→ **Exercise instructions**: In the entries that follow, copy exactly each line from the first through the line with "bm.to_mesh(mesh)".

→ **Stored items from a collection**:
-----

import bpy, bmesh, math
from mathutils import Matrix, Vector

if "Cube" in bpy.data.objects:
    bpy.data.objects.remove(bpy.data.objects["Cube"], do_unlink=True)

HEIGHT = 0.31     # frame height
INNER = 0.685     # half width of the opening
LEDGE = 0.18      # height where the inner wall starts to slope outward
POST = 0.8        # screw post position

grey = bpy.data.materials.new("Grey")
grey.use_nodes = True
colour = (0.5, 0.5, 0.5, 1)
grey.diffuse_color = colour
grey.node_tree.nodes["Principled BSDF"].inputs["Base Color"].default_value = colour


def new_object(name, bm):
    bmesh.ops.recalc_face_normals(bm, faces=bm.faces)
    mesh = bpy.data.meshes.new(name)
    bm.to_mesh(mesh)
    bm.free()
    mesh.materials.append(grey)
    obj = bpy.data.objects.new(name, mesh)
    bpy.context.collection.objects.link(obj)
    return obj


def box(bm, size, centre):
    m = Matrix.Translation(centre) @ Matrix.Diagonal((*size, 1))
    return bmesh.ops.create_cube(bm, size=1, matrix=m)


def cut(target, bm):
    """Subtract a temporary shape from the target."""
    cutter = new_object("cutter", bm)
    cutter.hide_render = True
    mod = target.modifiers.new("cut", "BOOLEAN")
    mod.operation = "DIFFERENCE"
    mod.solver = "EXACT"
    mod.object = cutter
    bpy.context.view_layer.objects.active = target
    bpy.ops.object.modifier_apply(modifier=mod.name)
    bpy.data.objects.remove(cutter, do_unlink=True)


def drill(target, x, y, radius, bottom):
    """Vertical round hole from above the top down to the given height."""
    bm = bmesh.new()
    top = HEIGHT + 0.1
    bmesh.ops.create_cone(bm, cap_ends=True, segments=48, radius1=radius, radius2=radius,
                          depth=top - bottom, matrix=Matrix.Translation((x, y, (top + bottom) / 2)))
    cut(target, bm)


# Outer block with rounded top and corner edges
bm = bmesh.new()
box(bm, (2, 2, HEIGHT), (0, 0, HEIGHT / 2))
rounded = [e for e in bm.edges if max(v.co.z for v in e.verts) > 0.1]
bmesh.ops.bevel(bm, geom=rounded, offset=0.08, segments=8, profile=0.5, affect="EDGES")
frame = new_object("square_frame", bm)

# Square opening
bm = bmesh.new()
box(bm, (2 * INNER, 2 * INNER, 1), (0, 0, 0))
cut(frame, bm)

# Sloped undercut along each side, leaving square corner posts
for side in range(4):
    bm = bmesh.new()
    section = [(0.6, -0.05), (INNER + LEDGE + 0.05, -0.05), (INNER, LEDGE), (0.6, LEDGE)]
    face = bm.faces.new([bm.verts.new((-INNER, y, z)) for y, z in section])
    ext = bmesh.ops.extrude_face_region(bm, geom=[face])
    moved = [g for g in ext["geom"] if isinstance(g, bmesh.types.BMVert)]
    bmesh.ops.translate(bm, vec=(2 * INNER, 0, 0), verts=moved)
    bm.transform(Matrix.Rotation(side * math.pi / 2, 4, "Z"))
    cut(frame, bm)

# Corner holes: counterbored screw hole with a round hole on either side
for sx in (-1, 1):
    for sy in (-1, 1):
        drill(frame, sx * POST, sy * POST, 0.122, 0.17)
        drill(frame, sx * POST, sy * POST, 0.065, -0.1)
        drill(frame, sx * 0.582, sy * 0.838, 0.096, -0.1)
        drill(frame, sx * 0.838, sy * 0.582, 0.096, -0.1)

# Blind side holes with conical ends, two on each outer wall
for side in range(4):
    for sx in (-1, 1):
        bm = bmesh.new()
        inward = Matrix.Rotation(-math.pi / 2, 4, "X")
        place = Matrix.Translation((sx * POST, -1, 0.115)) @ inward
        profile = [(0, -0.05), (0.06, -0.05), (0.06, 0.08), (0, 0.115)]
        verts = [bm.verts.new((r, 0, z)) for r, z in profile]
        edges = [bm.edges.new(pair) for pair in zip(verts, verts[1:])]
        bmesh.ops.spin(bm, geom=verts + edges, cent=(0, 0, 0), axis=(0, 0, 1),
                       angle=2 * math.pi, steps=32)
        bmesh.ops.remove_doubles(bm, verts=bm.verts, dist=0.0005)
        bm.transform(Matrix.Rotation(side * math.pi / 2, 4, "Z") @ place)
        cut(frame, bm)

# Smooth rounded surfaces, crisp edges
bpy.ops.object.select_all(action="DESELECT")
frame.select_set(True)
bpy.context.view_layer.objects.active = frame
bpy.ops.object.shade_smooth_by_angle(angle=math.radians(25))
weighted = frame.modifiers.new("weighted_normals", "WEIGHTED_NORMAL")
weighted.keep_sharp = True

-----

→ **Your solution**:
import bpy, bmesh, math
from mathutils import Matrix, Vector

if "Cube" in bpy.data.objects:
    bpy.data.objects.remove(bpy.data.objects["Cube"], do_unlink=True)

HEIGHT = 0.31     # frame height
INNER = 0.685     # half width of the opening
LEDGE = 0.18      # height where the inner wall starts to slope outward
POST = 0.8        # screw post position

grey = bpy.data.materials.new("Grey")
grey.use_nodes = True
colour = (0.5, 0.5, 0.5, 1)
grey.diffuse_color = colour
grey.node_tree.nodes["Principled BSDF"].inputs["Base Color"].default_value = colour


def new_object(name, bm):
    bmesh.ops.recalc_face_normals(bm, faces=bm.faces)
    mesh = bpy.data.meshes.new(name)
    bm.to_mesh(mesh)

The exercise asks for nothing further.